◆ **Records shown**
_ _ _ _ _
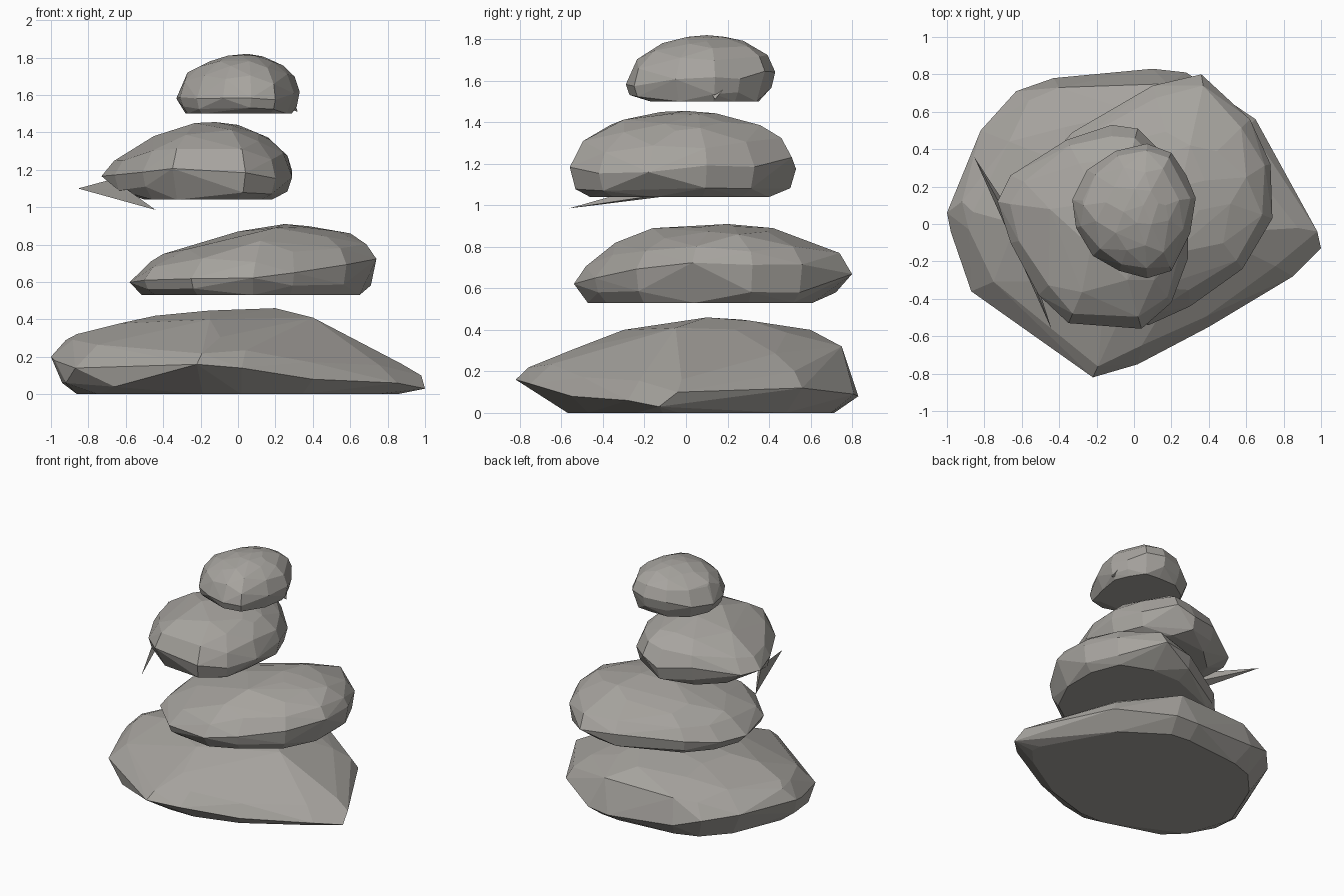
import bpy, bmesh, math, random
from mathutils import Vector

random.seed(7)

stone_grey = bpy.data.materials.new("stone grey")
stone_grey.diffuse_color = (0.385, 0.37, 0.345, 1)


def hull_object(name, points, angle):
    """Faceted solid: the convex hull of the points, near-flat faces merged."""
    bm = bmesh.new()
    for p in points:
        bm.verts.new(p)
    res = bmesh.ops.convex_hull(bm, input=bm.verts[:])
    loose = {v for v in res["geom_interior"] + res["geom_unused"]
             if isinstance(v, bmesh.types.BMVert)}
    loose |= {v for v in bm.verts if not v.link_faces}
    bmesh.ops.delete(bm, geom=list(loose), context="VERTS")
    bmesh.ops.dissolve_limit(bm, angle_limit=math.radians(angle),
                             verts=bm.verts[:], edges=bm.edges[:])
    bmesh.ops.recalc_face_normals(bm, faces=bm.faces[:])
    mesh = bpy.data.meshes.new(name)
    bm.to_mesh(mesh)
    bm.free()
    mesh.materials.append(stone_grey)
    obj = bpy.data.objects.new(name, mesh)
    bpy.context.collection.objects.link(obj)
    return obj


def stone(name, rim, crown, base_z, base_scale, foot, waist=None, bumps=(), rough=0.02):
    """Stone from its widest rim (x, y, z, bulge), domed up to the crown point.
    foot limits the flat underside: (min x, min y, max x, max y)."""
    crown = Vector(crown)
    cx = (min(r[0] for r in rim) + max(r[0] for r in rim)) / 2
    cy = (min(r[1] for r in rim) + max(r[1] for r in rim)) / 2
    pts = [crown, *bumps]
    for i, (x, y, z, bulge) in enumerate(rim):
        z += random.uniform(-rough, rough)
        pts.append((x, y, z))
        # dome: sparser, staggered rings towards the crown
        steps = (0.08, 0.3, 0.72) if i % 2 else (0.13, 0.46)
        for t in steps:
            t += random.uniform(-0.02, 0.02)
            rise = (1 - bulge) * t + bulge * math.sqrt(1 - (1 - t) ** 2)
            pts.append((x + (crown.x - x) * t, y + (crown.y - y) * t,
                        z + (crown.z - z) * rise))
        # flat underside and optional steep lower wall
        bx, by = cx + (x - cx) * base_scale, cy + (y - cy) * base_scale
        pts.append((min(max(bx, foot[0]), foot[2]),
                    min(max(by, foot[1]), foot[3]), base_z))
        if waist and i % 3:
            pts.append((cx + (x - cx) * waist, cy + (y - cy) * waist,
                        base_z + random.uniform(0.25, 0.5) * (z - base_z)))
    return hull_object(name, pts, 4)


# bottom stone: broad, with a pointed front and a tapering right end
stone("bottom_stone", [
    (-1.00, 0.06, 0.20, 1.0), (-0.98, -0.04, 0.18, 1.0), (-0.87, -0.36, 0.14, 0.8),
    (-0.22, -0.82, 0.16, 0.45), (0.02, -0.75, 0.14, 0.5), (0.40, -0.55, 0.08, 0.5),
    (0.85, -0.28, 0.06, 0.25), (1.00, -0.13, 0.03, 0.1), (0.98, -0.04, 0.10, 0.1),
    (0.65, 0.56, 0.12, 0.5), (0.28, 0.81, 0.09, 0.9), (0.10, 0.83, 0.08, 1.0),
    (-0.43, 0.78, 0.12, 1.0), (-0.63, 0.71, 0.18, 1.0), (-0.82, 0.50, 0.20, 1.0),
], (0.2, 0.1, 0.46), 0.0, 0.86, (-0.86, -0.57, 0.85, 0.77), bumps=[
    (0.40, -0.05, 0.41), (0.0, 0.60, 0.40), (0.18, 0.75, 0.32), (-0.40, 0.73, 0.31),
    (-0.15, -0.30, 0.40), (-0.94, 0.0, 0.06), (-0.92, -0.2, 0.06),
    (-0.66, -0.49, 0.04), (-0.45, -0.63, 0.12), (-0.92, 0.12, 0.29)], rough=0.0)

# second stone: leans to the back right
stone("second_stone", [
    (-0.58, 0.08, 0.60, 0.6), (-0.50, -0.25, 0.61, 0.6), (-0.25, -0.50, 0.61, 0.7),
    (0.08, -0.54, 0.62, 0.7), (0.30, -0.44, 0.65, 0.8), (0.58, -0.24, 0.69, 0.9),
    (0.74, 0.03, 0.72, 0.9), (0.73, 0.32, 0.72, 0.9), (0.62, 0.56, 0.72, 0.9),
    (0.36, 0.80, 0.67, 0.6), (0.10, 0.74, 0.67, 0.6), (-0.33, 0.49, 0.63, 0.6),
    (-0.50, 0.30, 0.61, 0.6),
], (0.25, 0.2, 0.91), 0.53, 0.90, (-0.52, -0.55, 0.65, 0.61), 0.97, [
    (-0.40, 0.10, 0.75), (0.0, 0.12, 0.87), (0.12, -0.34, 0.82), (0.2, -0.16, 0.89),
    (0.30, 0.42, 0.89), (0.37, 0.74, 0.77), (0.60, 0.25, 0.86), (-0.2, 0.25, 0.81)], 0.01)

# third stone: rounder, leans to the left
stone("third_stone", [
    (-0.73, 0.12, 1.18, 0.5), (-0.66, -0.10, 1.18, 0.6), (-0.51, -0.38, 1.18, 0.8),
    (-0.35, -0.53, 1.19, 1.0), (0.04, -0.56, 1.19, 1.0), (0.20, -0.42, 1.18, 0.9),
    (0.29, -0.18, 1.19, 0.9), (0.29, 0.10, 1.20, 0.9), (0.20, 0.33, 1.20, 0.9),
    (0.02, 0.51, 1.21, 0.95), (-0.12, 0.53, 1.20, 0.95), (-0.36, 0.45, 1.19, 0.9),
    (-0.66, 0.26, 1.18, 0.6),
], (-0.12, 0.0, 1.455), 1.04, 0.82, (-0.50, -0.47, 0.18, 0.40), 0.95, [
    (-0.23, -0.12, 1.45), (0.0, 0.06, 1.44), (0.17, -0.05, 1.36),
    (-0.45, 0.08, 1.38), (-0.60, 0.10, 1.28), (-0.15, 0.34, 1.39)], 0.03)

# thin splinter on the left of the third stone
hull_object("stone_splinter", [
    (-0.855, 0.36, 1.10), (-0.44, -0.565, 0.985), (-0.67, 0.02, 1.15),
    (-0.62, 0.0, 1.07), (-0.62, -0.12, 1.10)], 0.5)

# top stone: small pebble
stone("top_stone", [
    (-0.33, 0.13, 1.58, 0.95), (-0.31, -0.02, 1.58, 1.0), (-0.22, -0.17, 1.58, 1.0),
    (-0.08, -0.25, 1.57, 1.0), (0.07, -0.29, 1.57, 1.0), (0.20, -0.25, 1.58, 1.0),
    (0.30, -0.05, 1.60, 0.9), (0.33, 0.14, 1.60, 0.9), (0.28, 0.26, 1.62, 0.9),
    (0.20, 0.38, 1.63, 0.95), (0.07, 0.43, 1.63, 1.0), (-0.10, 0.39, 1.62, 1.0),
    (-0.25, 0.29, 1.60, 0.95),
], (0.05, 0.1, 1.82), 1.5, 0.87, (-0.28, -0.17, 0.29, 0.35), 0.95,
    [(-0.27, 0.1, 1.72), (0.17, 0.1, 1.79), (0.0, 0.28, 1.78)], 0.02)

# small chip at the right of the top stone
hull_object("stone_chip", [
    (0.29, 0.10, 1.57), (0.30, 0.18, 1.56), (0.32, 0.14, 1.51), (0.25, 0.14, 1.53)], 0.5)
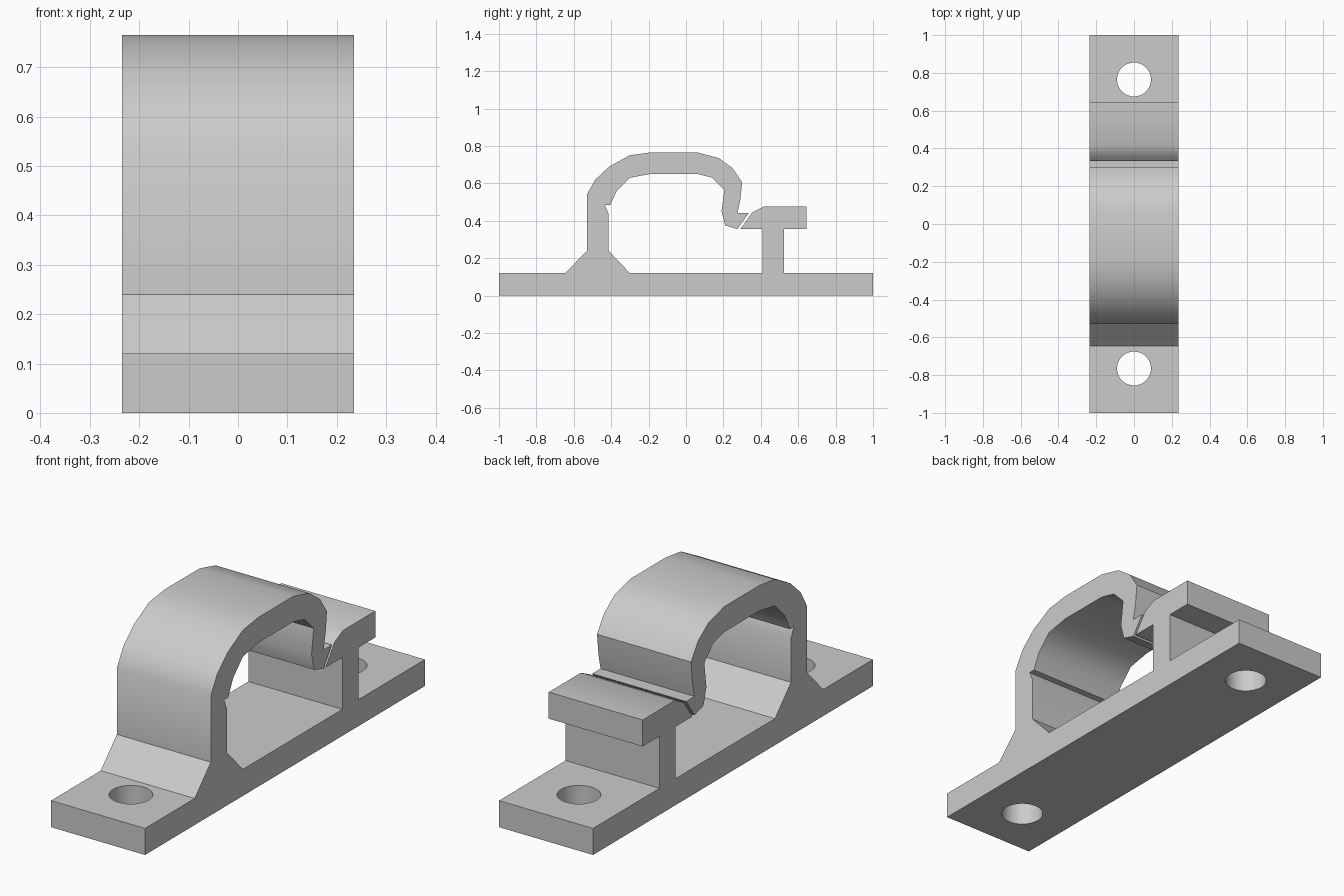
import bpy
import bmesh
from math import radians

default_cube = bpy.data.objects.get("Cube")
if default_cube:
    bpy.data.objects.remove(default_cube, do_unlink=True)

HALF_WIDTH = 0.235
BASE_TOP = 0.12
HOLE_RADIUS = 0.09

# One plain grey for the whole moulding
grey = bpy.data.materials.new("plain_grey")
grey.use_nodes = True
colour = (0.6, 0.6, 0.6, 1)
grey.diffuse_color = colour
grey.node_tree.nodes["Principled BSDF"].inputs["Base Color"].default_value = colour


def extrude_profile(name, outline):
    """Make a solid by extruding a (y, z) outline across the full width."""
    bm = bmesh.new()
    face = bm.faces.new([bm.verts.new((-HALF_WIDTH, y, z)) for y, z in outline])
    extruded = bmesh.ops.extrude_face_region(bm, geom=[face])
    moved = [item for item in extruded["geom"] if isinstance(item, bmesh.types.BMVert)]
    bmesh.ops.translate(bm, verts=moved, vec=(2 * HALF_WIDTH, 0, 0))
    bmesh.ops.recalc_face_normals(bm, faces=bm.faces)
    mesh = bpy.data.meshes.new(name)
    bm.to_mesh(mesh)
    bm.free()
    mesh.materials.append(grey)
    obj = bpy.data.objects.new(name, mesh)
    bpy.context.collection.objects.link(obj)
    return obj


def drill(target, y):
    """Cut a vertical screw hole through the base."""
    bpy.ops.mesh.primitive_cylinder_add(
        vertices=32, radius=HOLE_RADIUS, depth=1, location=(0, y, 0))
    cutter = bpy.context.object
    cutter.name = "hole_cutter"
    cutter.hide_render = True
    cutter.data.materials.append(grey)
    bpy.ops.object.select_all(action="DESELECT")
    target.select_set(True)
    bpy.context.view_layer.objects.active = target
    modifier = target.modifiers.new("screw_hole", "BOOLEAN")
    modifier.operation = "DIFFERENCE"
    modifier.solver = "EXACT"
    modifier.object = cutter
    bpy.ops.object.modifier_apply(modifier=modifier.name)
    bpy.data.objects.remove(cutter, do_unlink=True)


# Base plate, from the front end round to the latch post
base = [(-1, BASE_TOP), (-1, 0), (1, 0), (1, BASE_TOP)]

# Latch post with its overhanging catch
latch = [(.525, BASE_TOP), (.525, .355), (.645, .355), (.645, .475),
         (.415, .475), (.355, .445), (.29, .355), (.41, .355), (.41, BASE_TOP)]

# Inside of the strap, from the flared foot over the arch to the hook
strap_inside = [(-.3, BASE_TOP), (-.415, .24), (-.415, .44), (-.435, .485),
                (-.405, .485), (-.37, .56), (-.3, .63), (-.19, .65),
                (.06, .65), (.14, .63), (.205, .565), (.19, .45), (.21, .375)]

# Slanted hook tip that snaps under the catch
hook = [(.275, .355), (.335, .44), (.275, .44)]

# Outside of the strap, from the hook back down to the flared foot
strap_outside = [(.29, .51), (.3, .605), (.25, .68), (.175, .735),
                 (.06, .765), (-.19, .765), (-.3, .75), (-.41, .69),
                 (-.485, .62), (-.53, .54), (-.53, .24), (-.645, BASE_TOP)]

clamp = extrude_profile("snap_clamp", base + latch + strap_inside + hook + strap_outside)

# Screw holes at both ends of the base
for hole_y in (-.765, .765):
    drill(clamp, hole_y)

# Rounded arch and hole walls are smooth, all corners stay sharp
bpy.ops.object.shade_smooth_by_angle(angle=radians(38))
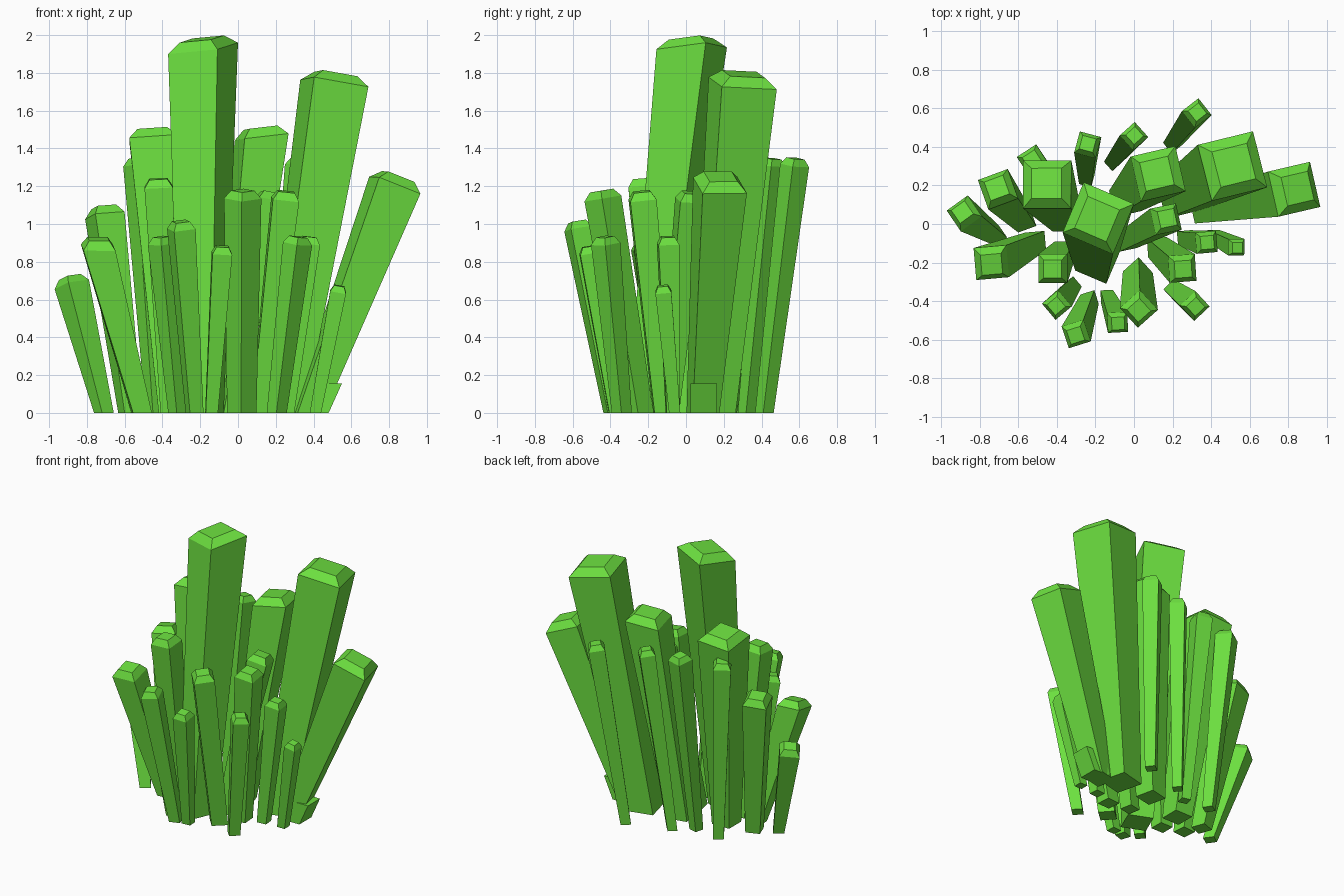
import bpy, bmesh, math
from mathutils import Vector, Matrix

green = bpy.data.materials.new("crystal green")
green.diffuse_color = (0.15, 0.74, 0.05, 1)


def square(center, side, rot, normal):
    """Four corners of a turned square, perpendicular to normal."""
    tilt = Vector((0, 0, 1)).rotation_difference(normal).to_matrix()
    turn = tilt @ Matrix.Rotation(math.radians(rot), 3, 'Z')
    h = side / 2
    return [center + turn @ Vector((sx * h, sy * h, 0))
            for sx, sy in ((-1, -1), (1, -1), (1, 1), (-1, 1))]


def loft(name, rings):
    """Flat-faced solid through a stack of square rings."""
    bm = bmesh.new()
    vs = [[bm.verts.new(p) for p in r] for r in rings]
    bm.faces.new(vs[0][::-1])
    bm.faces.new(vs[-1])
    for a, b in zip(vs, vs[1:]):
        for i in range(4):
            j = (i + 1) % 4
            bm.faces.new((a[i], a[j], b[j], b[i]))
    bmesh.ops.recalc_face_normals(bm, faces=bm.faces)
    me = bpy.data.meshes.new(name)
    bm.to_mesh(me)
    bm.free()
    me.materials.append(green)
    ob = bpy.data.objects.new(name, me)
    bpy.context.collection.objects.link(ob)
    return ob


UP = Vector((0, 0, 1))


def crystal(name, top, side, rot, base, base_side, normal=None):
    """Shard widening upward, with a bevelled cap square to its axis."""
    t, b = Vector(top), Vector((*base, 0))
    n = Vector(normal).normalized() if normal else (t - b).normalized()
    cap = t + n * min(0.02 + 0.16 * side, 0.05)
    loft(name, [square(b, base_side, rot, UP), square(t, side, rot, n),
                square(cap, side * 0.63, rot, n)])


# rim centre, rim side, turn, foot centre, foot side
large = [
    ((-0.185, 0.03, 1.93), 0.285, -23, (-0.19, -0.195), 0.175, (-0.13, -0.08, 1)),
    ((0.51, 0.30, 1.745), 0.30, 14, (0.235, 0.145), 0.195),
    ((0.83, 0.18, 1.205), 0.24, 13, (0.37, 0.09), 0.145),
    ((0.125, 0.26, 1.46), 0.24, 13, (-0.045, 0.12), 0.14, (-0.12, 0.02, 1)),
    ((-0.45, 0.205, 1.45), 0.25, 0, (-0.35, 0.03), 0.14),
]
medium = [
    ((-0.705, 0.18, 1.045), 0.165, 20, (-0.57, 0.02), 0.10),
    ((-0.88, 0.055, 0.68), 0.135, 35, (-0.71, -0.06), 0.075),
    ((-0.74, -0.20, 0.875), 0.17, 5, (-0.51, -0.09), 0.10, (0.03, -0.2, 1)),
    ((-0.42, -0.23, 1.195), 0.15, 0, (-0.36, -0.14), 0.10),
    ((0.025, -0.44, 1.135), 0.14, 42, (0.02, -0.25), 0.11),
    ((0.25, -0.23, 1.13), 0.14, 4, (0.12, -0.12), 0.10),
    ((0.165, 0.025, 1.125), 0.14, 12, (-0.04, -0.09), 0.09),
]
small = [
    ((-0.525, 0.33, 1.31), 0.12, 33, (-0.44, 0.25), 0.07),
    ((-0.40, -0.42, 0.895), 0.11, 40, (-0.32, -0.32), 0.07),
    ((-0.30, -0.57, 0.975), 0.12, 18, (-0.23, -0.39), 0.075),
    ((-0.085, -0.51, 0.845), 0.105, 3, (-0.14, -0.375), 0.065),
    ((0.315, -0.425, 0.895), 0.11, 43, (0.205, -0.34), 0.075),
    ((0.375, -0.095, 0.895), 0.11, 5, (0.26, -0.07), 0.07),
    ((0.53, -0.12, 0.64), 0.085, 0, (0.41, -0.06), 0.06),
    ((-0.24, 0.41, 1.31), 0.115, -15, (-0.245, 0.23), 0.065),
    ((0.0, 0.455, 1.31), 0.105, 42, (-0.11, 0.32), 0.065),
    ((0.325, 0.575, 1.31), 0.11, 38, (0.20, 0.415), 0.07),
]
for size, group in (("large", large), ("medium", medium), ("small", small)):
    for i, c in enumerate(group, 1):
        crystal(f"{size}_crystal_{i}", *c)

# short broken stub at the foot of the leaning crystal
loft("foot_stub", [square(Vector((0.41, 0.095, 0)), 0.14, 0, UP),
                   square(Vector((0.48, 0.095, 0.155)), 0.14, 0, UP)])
_ _ _ _ _
◆ **Task instructions**
How many lines of the material contain the string "materials"? Answer with the number and nothing else.

◆ **Completed exercise**
7